▶ **WHAT THE TASK REQUIRES**:
Find each line below containing the word "materials" and copy it.

▶ **MATERIAL SUPPLIED**:

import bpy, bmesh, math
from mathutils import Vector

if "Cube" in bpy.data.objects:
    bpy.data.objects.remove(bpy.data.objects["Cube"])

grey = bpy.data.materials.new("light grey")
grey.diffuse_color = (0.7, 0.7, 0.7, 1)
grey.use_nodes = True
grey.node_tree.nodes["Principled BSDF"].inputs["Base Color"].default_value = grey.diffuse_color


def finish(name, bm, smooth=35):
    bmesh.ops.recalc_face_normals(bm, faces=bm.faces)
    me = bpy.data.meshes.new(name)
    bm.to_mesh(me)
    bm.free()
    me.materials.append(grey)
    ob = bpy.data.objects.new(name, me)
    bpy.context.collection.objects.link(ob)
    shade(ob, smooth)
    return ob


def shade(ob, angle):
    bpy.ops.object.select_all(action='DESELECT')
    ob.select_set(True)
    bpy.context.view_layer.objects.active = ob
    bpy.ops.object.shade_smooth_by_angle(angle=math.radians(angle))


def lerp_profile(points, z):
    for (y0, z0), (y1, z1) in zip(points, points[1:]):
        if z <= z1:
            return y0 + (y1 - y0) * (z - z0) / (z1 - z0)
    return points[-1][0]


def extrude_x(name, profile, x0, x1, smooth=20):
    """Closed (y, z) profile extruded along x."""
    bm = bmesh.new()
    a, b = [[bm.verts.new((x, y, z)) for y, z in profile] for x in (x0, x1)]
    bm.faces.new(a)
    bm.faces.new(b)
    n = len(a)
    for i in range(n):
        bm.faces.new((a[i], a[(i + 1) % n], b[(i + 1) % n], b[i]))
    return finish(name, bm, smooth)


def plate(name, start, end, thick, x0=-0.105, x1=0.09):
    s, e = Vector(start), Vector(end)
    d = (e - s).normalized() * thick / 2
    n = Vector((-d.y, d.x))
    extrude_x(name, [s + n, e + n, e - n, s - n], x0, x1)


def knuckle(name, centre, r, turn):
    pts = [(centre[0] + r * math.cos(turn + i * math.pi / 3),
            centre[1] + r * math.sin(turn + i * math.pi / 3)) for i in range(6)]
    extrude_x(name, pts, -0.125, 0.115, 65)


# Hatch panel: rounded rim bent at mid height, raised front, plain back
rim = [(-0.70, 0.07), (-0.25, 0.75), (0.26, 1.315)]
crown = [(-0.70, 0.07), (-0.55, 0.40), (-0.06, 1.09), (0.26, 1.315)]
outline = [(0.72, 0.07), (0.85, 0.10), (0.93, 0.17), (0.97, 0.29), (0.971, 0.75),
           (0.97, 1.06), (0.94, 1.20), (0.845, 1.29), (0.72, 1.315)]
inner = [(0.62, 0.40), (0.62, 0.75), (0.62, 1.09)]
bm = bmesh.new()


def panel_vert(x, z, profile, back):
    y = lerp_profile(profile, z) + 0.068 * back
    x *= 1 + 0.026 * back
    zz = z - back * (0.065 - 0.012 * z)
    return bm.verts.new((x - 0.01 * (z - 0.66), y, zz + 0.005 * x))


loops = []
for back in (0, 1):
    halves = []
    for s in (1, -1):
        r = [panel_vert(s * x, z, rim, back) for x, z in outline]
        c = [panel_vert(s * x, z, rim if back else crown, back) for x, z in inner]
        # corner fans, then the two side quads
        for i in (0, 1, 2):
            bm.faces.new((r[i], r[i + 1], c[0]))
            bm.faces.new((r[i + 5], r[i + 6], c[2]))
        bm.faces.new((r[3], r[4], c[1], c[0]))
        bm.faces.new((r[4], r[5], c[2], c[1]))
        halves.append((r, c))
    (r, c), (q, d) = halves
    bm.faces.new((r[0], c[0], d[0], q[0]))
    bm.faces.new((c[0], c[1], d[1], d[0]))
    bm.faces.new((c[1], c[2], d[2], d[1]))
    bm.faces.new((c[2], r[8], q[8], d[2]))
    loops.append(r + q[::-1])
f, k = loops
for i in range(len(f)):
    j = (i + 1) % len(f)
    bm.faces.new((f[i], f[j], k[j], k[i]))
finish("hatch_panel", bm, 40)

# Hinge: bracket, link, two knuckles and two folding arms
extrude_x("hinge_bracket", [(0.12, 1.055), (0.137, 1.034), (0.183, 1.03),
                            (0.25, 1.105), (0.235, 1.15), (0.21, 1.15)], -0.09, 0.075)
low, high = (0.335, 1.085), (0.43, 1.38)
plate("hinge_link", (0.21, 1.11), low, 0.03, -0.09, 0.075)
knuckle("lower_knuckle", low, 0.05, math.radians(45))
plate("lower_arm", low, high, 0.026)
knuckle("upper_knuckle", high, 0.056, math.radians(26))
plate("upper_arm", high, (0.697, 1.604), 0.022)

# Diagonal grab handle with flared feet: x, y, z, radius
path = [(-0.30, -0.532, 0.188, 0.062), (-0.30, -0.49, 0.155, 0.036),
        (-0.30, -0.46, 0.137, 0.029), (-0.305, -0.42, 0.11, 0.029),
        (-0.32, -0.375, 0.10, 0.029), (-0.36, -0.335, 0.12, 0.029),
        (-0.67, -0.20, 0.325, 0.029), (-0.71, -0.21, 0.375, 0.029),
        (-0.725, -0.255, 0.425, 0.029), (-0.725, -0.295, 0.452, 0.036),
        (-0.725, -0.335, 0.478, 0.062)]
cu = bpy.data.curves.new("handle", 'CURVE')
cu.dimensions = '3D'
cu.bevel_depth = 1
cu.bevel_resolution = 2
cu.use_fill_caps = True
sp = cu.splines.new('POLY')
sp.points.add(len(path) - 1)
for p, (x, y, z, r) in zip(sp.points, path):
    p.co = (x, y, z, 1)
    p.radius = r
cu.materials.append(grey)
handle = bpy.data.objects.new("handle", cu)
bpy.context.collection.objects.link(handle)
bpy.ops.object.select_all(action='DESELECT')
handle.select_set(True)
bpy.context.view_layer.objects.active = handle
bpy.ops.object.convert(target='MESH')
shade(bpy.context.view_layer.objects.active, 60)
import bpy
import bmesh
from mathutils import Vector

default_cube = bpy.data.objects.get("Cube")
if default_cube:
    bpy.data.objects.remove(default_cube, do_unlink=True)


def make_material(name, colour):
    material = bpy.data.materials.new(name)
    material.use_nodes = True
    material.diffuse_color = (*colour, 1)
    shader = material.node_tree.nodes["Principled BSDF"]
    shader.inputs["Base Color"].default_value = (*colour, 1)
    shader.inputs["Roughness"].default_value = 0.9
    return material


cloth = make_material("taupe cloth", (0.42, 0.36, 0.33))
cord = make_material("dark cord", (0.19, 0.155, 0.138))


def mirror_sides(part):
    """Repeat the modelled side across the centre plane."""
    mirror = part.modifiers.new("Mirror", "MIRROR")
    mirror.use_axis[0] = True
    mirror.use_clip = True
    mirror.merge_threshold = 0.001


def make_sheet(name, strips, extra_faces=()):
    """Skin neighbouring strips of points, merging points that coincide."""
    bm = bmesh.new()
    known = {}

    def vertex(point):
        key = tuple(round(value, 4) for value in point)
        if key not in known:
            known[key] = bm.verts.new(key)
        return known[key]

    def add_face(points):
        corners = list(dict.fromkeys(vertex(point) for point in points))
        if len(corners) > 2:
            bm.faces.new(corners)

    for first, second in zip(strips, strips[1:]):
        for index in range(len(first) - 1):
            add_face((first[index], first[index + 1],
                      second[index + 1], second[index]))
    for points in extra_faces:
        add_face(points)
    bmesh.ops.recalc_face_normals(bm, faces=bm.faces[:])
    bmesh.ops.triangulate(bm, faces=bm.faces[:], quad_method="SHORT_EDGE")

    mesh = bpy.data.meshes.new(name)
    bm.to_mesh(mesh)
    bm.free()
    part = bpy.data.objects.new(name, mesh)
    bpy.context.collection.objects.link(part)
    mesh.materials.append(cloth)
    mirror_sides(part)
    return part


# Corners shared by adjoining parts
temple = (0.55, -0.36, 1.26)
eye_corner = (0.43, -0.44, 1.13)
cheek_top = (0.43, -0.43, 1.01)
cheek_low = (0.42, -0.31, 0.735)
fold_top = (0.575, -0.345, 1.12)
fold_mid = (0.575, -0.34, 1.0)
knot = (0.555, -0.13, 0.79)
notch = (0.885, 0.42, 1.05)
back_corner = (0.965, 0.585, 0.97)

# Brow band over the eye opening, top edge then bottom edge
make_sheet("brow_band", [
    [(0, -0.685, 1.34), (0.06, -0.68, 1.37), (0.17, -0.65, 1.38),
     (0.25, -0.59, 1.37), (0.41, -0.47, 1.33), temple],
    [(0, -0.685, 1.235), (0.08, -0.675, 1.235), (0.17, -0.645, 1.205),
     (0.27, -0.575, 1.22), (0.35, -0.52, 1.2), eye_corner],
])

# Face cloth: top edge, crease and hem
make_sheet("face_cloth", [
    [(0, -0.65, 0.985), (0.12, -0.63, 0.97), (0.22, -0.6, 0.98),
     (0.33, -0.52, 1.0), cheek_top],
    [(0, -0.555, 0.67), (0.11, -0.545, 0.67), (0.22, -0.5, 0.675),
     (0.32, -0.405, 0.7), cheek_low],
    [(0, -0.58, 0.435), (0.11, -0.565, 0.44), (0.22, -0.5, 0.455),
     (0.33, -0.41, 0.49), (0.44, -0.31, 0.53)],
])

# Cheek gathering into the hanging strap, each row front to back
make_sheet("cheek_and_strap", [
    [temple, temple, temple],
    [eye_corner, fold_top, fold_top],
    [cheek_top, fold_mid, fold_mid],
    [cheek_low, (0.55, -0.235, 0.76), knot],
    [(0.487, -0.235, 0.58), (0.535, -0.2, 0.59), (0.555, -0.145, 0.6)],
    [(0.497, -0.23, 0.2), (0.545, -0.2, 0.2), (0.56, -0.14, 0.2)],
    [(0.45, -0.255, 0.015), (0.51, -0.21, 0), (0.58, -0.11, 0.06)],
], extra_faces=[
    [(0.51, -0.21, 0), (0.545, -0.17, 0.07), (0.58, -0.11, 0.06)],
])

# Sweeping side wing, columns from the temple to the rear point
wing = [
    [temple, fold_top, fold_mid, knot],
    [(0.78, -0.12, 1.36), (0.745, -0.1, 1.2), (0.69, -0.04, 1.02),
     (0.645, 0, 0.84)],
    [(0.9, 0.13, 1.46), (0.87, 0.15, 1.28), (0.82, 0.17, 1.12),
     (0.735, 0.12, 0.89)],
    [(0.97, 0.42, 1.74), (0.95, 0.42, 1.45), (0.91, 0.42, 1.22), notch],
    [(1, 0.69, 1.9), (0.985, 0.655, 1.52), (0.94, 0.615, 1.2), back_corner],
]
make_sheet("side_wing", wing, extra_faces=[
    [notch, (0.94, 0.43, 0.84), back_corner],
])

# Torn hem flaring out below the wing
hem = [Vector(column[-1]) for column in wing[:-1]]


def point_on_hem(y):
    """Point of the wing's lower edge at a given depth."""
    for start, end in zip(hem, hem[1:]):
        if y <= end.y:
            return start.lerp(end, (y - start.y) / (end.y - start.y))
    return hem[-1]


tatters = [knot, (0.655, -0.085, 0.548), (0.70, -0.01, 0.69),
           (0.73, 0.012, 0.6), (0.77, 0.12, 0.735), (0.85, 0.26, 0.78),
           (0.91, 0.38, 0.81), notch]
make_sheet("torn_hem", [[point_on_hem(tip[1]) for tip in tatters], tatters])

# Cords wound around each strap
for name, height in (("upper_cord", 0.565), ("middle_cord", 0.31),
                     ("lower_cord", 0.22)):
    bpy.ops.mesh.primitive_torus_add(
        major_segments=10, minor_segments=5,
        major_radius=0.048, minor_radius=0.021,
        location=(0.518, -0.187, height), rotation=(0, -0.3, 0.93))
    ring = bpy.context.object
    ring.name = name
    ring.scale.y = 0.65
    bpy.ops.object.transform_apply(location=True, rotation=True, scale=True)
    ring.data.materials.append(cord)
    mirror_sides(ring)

▶ **WRITTEN SOLUTION**:
grey = bpy.data.materials.new("light grey")
    me.materials.append(grey)
cu.materials.append(grey)
    material = bpy.data.materials.new(name)
    mesh.materials.append(cloth)
    ring.data.materials.append(cord)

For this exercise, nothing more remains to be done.